(Source records)
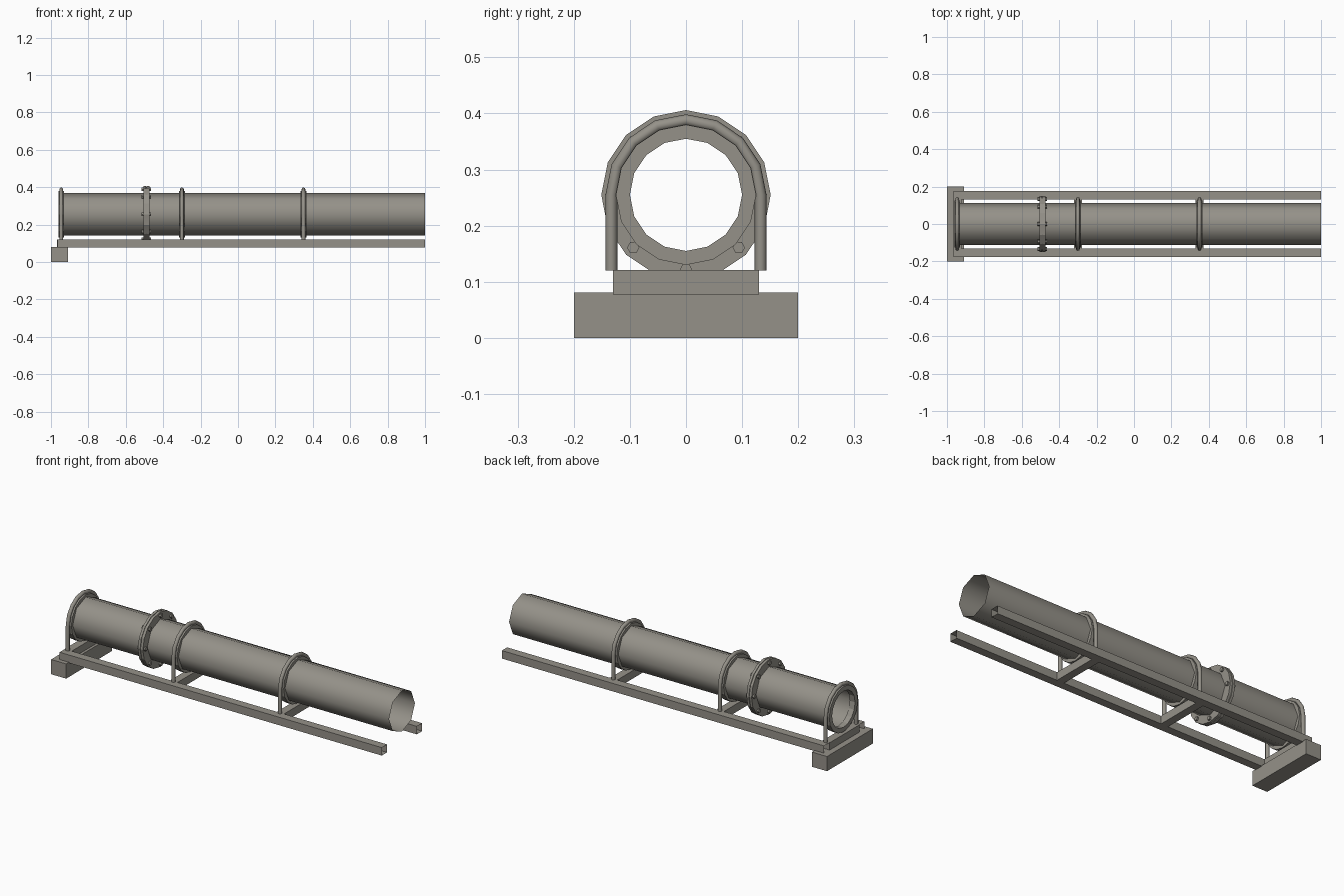
import bpy, bmesh
from math import sin, cos, pi, radians
from mathutils import Vector

cube = bpy.data.objects.get("Cube")
if cube:
    bpy.data.objects.remove(cube, do_unlink=True)

COLOUR = (0.30, 0.285, 0.25, 1)
steel = bpy.data.materials.new("warm grey steel")
steel.use_nodes = True
steel.diffuse_color = COLOUR
steel.node_tree.nodes["Principled BSDF"].inputs["Base Color"].default_value = COLOUR

AXIS_Z = 0.255
SUPPORTS = (-0.945, -0.30, 0.35)
JOINT_X = -0.49


def finish(name, bm, smooth=False, outward=True):
    if outward:
        bmesh.ops.recalc_face_normals(bm, faces=bm.faces[:])
    mesh = bpy.data.meshes.new(name)
    bm.to_mesh(mesh)
    bm.free()
    mesh.materials.append(steel)
    obj = bpy.data.objects.new(name, mesh)
    bpy.context.collection.objects.link(obj)
    if smooth:
        bpy.ops.object.select_all(action='DESELECT')
        obj.select_set(True)
        bpy.context.view_layer.objects.active = obj
        bpy.ops.object.shade_smooth_by_angle(angle=radians(50))
    return obj


def bridge(bm, a, b):
    n = len(a)
    for i in range(n):
        bm.faces.new((a[i], a[(i + 1) % n], b[(i + 1) % n], b[i]))


def lathe(name, profile, sides, closed, smooth=False):
    """Spin (x, radius) points around the pipe axis."""
    bm = bmesh.new()
    rings = [[bm.verts.new((x, r * sin(2 * pi * k / sides),
                            AXIS_Z + r * cos(2 * pi * k / sides)))
              for k in range(sides)] for x, r in profile]
    for a, b in zip(rings, rings[1:]):
        bridge(bm, a, b)
    if closed:
        bridge(bm, rings[-1], rings[0])
    return finish(name, bm, smooth)


def collar(name, x, half, inner, outer):
    lathe(name, [(x - half, inner), (x - half, outer),
                 (x + half, outer), (x + half, inner)], 16, True)


def box(name, lo, hi, open_ends=False):
    bm = bmesh.new()
    bmesh.ops.create_cube(bm, size=1)
    for v in bm.verts:
        v.co = [(a + b) / 2 + c * (b - a) for a, b, c in zip(lo, hi, v.co)]
    if open_ends:
        ends = [f for f in bm.faces if abs(f.normal.x) > 0.9]
        bmesh.ops.delete(bm, geom=ends, context='FACES_ONLY')
    return finish(name, bm, outward=not open_ends)


def u_bolt(name, x, radius=0.133, rod=0.0105, foot=0.12):
    """Round rod: straight leg, half circle over the pipe, straight leg."""
    path = [(Vector((x, -radius, foot)), Vector((0, 0, 1)))]
    for k in range(9):
        a = pi * k / 8
        path.append((Vector((x, -radius * cos(a), AXIS_Z + radius * sin(a))),
                     Vector((0, sin(a), cos(a)))))
    path.append((Vector((x, radius, foot)), Vector((0, 0, -1))))
    bm = bmesh.new()
    side = Vector((1, 0, 0))
    rings = []
    for point, tangent in path:
        up = tangent.cross(side)
        rings.append([bm.verts.new(point + rod * (side * cos(pi * k / 4) + up * sin(pi * k / 4)))
                      for k in range(8)])
    for a, b in zip(rings, rings[1:]):
        bridge(bm, a, b)
    bm.faces.new(rings[0])
    bm.faces.new(rings[-1])
    finish(name, bm, smooth=True)


# Thin open pipe
lathe("pipe", [(-0.955, 0.113), (1.0, 0.113)], 8, False, smooth=True)

# Saddle collars, U-bolts and cross beams
for i, x in enumerate(SUPPORTS, 1):
    collar(f"saddle_collar_{i}", x, 0.016, 0.1, 0.125)
    u_bolt(f"u_bolt_{i}", x)
    box(f"cross_beam_{i}", (x - 0.022, -0.13, 0.077), (x + 0.022, 0.13, 0.121))

# Bolted flange joint, two plates with a narrow gasket
for label, shift in (("a", -0.0085), ("b", 0.0085)):
    collar(f"joint_flange_{label}", JOINT_X + shift, 0.007, 0.1, 0.151)
collar("joint_gasket", JOINT_X, 0.003, 0.1, 0.147)

# Hexagonal flange bolts
bm = bmesh.new()
for k in range(8):
    a = pi * k / 4
    cy, cz = 0.133 * sin(a), AXIS_Z + 0.133 * cos(a)
    ends = [[bm.verts.new((JOINT_X + s, cy + 0.011 * cos(pi * j / 3),
                           cz + 0.011 * sin(pi * j / 3))) for j in range(6)]
            for s in (-0.025, 0.025)]
    bridge(bm, *ends)
    for ring in ends:
        bm.faces.new(ring)
finish("flange_bolts", bm)

# Hollow side rails
for label, lo, hi in (("left", 0.13, 0.176), ("right", -0.176, -0.13)):
    box(f"side_rail_{label}", (-0.965, lo, 0.077), (1.0, hi, 0.121), open_ends=True)

# Foot block under one end
box("foot_block", (-1.0, -0.2, 0), (-0.908, 0.2, 0.081))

__Exercise objective__
Each entry is to be returned as it stands, and each picture is to be left out.

__Answer box__
import bpy, bmesh
from math import sin, cos, pi, radians
from mathutils import Vector

cube = bpy.data.objects.get("Cube")
if cube:
    bpy.data.objects.remove(cube, do_unlink=True)

COLOUR = (0.30, 0.285, 0.25, 1)
steel = bpy.data.materials.new("warm grey steel")
steel.use_nodes = True
steel.diffuse_color = COLOUR
steel.node_tree.nodes["Principled BSDF"].inputs["Base Color"].default_value = COLOUR

AXIS_Z = 0.255
SUPPORTS = (-0.945, -0.30, 0.35)
JOINT_X = -0.49


def finish(name, bm, smooth=False, outward=True):
    if outward:
        bmesh.ops.recalc_face_normals(bm, faces=bm.faces[:])
    mesh = bpy.data.meshes.new(name)
    bm.to_mesh(mesh)
    bm.free()
    mesh.materials.append(steel)
    obj = bpy.data.objects.new(name, mesh)
    bpy.context.collection.objects.link(obj)
    if smooth:
        bpy.ops.object.select_all(action='DESELECT')
        obj.select_set(True)
        bpy.context.view_layer.objects.active = obj
        bpy.ops.object.shade_smooth_by_angle(angle=radians(50))
    return obj


def bridge(bm, a, b):
    n = len(a)
    for i in range(n):
        bm.faces.new((a[i], a[(i + 1) % n], b[(i + 1) % n], b[i]))


def lathe(name, profile, sides, closed, smooth=False):
    """Spin (x, radius) points around the pipe axis."""
    bm = bmesh.new()
    rings = [[bm.verts.new((x, r * sin(2 * pi * k / sides),
                            AXIS_Z + r * cos(2 * pi * k / sides)))
              for k in range(sides)] for x, r in profile]
    for a, b in zip(rings, rings[1:]):
        bridge(bm, a, b)
    if closed:
        bridge(bm, rings[-1], rings[0])
    return finish(name, bm, smooth)


def collar(name, x, half, inner, outer):
    lathe(name, [(x - half, inner), (x - half, outer),
                 (x + half, outer), (x + half, inner)], 16, True)


def box(name, lo, hi, open_ends=False):
    bm = bmesh.new()
    bmesh.ops.create_cube(bm, size=1)
    for v in bm.verts:
        v.co = [(a + b) / 2 + c * (b - a) for a, b, c in zip(lo, hi, v.co)]
    if open_ends:
        ends = [f for f in bm.faces if abs(f.normal.x) > 0.9]
        bmesh.ops.delete(bm, geom=ends, context='FACES_ONLY')
    return finish(name, bm, outward=not open_ends)


def u_bolt(name, x, radius=0.133, rod=0.0105, foot=0.12):
    """Round rod: straight leg, half circle over the pipe, straight leg."""
    path = [(Vector((x, -radius, foot)), Vector((0, 0, 1)))]
    for k in range(9):
        a = pi * k / 8
        path.append((Vector((x, -radius * cos(a), AXIS_Z + radius * sin(a))),
                     Vector((0, sin(a), cos(a)))))
    path.append((Vector((x, radius, foot)), Vector((0, 0, -1))))
    bm = bmesh.new()
    side = Vector((1, 0, 0))
    rings = []
    for point, tangent in path:
        up = tangent.cross(side)
        rings.append([bm.verts.new(point + rod * (side * cos(pi * k / 4) + up * sin(pi * k / 4)))
                      for k in range(8)])
    for a, b in zip(rings, rings[1:]):
        bridge(bm, a, b)
    bm.faces.new(rings[0])
    bm.faces.new(rings[-1])
    finish(name, bm, smooth=True)


# Thin open pipe
lathe("pipe", [(-0.955, 0.113), (1.0, 0.113)], 8, False, smooth=True)

# Saddle collars, U-bolts and cross beams
for i, x in enumerate(SUPPORTS, 1):
    collar(f"saddle_collar_{i}", x, 0.016, 0.1, 0.125)
    u_bolt(f"u_bolt_{i}", x)
    box(f"cross_beam_{i}", (x - 0.022, -0.13, 0.077), (x + 0.022, 0.13, 0.121))

# Bolted flange joint, two plates with a narrow gasket
for label, shift in (("a", -0.0085), ("b", 0.0085)):
    collar(f"joint_flange_{label}", JOINT_X + shift, 0.007, 0.1, 0.151)
collar("joint_gasket", JOINT_X, 0.003, 0.1, 0.147)

# Hexagonal flange bolts
bm = bmesh.new()
for k in range(8):
    a = pi * k / 4
    cy, cz = 0.133 * sin(a), AXIS_Z + 0.133 * cos(a)
    ends = [[bm.verts.new((JOINT_X + s, cy + 0.011 * cos(pi * j / 3),
                           cz + 0.011 * sin(pi * j / 3))) for j in range(6)]
            for s in (-0.025, 0.025)]
    bridge(bm, *ends)
    for ring in ends:
        bm.faces.new(ring)
finish("flange_bolts", bm)

# Hollow side rails
for label, lo, hi in (("left", 0.13, 0.176), ("right", -0.176, -0.13)):
    box(f"side_rail_{label}", (-0.965, lo, 0.077), (1.0, hi, 0.121), open_ends=True)

# Foot block under one end
box("foot_block", (-1.0, -0.2, 0), (-0.908, 0.2, 0.081))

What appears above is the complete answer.